### Problem statement
Only one stretch of the records below is wanted: the lines from the one holding "0.123)], 8, [RED])" through the one holding "in side_fin], PURPLE)". Return it exactly, both ends included.

START Provided information

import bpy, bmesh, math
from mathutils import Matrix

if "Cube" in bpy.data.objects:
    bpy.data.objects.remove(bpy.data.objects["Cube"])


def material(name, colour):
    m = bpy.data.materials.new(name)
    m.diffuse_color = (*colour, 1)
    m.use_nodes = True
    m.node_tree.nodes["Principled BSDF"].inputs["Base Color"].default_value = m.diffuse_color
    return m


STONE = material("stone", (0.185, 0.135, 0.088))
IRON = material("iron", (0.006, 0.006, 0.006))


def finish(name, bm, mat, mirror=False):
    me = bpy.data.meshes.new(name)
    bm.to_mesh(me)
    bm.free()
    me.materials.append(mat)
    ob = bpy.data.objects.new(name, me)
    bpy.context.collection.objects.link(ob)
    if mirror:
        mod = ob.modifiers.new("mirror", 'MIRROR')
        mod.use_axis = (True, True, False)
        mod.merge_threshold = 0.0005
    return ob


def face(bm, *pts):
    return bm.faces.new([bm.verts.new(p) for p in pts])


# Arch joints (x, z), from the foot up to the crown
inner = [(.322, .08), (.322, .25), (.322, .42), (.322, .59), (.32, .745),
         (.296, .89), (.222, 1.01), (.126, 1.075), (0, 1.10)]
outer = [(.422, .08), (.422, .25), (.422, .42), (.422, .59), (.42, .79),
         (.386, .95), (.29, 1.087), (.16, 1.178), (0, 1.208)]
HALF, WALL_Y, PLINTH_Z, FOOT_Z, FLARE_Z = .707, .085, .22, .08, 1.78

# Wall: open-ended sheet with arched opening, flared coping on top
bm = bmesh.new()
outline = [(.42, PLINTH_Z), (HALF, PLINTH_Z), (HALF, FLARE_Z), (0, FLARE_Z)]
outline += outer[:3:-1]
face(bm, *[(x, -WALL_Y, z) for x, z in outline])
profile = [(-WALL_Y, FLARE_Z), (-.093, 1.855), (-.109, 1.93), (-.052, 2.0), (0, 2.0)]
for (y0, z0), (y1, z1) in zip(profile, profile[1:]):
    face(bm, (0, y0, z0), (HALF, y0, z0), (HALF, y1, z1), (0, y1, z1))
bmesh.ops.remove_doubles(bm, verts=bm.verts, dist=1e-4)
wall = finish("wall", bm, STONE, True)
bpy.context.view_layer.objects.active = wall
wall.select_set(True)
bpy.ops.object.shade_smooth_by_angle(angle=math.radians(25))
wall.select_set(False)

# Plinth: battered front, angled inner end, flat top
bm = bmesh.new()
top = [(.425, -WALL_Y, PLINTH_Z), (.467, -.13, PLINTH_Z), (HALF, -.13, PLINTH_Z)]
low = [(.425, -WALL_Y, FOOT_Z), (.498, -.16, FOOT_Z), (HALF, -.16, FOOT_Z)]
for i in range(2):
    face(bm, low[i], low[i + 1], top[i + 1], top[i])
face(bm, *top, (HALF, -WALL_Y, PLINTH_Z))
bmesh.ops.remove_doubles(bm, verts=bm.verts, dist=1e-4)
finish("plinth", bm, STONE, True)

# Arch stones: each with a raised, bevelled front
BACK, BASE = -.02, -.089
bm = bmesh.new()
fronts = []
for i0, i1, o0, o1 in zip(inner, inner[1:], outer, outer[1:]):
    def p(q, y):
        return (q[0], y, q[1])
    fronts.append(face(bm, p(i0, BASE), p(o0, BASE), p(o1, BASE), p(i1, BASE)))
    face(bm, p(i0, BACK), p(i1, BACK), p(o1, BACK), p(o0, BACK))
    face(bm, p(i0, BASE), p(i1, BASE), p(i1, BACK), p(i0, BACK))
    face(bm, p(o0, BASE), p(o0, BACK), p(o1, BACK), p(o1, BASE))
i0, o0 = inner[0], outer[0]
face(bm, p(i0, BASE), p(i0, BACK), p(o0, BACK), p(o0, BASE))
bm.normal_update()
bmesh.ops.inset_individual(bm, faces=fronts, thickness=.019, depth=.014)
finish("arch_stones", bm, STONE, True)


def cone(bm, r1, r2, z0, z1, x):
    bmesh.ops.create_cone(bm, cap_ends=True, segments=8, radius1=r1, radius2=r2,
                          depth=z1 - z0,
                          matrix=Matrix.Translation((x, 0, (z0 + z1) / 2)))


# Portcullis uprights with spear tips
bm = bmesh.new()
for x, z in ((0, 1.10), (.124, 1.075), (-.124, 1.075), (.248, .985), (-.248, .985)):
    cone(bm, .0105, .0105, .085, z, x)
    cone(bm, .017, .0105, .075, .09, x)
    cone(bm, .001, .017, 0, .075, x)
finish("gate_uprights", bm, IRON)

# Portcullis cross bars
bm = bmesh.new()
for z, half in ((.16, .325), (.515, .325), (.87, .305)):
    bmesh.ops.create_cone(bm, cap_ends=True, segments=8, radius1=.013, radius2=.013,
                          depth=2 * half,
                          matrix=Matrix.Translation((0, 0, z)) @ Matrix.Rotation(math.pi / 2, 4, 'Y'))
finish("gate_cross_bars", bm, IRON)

END Provided information
START Provided information

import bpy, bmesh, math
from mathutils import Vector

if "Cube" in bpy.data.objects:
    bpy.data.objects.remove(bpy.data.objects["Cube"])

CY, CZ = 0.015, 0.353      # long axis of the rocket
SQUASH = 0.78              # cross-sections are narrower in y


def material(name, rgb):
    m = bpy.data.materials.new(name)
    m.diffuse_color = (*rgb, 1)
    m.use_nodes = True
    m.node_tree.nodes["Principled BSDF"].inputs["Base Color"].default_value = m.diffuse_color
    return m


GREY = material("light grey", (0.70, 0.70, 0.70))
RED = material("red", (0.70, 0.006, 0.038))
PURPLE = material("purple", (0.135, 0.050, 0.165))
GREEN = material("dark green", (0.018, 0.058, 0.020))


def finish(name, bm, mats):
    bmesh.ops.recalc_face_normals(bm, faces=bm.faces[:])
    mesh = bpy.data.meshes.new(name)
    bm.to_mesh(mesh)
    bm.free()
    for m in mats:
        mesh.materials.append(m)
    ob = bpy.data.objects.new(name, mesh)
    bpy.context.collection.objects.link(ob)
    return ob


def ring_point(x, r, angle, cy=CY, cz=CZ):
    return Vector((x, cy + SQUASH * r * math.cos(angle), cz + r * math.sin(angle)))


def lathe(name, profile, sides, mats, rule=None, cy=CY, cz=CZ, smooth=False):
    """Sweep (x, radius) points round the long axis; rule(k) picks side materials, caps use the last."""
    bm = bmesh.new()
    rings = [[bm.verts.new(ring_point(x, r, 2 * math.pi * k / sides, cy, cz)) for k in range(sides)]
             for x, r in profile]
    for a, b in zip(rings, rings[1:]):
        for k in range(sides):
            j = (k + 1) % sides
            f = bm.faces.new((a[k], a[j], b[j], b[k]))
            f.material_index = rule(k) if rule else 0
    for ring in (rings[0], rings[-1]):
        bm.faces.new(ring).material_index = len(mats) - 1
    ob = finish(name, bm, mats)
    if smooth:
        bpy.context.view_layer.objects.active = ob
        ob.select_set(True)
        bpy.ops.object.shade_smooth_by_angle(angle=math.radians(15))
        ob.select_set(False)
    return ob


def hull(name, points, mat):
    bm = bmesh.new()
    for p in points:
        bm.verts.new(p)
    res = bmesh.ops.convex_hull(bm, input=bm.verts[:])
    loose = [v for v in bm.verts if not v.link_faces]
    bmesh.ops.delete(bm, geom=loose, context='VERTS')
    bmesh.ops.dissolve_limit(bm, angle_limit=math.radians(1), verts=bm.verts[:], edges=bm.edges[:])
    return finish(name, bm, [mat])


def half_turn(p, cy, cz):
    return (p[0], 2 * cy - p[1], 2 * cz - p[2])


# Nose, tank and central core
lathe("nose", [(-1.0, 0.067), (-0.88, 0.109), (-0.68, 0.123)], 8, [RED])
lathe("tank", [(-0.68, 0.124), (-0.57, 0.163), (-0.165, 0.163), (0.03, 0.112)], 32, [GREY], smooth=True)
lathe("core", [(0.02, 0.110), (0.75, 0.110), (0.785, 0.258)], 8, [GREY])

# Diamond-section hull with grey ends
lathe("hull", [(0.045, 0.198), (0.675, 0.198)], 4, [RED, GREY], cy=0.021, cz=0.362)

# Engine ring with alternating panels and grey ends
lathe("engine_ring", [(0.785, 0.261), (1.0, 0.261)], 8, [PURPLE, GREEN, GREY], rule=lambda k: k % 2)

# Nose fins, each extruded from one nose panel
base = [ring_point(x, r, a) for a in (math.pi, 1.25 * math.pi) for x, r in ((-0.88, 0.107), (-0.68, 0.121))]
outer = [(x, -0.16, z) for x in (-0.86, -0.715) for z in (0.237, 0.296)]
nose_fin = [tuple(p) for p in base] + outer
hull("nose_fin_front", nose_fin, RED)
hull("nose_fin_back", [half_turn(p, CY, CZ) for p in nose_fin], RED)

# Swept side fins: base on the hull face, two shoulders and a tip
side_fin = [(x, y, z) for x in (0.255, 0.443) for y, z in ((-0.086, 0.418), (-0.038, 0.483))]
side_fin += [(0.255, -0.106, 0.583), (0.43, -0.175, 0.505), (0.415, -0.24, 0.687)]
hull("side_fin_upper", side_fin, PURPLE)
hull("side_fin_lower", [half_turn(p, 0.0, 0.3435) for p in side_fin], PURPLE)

END Provided information

### Response
lathe("nose", [(-1.0, 0.067), (-0.88, 0.109), (-0.68, 0.123)], 8, [RED])
lathe("tank", [(-0.68, 0.124), (-0.57, 0.163), (-0.165, 0.163), (0.03, 0.112)], 32, [GREY], smooth=True)
lathe("core", [(0.02, 0.110), (0.75, 0.110), (0.785, 0.258)], 8, [GREY])

# Diamond-section hull with grey ends
lathe("hull", [(0.045, 0.198), (0.675, 0.198)], 4, [RED, GREY], cy=0.021, cz=0.362)

# Engine ring with alternating panels and grey ends
lathe("engine_ring", [(0.785, 0.261), (1.0, 0.261)], 8, [PURPLE, GREEN, GREY], rule=lambda k: k % 2)

# Nose fins, each extruded from one nose panel
base = [ring_point(x, r, a) for a in (math.pi, 1.25 * math.pi) for x, r in ((-0.88, 0.107), (-0.68, 0.121))]
outer = [(x, -0.16, z) for x in (-0.86, -0.715) for z in (0.237, 0.296)]
nose_fin = [tuple(p) for p in base] + outer
hull("nose_fin_front", nose_fin, RED)
hull("nose_fin_back", [half_turn(p, CY, CZ) for p in nose_fin], RED)

# Swept side fins: base on the hull face, two shoulders and a tip
side_fin = [(x, y, z) for x in (0.255, 0.443) for y, z in ((-0.086, 0.418), (-0.038, 0.483))]
side_fin += [(0.255, -0.106, 0.583), (0.43, -0.175, 0.505), (0.415, -0.24, 0.687)]
hull("side_fin_upper", side_fin, PURPLE)
hull("side_fin_lower", [half_turn(p, 0.0, 0.3435) for p in side_fin], PURPLE)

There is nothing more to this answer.